Problem description - Starting with the line that has "# Lower housing", retype each line down to the end of the entries below, without leaving any out or adding any.

Collected data:

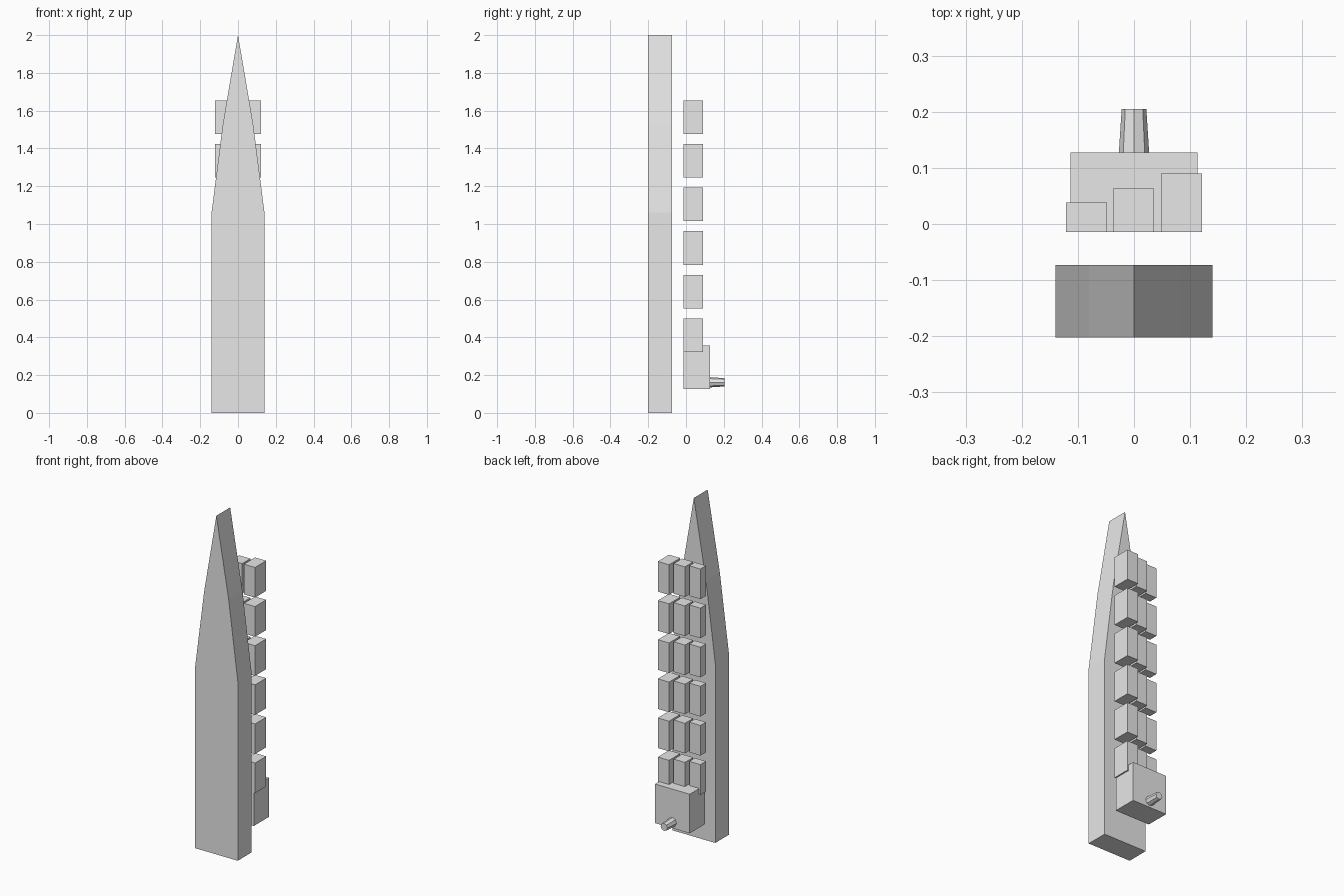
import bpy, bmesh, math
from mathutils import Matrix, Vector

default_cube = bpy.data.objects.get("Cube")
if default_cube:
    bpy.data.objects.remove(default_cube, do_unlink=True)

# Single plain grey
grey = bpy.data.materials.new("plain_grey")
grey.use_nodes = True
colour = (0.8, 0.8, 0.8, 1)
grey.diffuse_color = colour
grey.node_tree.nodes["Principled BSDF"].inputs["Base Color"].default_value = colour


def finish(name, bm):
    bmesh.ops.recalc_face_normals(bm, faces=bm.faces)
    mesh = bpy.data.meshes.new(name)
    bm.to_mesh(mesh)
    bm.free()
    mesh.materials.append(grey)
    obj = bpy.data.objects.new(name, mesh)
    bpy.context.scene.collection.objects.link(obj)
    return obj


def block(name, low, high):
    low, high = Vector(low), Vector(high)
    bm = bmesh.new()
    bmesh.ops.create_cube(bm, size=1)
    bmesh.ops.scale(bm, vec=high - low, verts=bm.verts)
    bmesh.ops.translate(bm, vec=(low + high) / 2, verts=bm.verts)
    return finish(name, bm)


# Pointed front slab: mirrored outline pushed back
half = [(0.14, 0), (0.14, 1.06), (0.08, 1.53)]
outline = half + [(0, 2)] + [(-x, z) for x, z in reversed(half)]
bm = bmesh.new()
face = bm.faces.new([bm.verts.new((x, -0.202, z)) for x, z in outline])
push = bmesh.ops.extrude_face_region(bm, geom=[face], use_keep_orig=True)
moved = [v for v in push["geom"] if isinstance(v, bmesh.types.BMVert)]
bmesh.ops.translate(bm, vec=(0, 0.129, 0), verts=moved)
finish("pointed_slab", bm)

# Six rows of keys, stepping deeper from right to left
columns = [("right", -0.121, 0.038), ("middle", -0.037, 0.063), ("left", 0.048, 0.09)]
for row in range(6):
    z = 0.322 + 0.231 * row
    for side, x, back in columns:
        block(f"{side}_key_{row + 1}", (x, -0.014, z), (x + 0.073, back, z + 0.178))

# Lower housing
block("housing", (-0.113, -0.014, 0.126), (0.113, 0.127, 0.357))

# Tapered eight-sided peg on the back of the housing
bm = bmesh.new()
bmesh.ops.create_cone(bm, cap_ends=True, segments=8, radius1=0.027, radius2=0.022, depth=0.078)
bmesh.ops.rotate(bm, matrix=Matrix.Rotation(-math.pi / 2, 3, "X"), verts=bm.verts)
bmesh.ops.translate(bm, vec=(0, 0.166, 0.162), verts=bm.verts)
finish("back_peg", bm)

Task output -
# Lower housing
block("housing", (-0.113, -0.014, 0.126), (0.113, 0.127, 0.357))

# Tapered eight-sided peg on the back of the housing
bm = bmesh.new()
bmesh.ops.create_cone(bm, cap_ends=True, segments=8, radius1=0.027, radius2=0.022, depth=0.078)
bmesh.ops.rotate(bm, matrix=Matrix.Rotation(-math.pi / 2, 3, "X"), verts=bm.verts)
bmesh.ops.translate(bm, vec=(0, 0.166, 0.162), verts=bm.verts)
finish("back_peg", bm)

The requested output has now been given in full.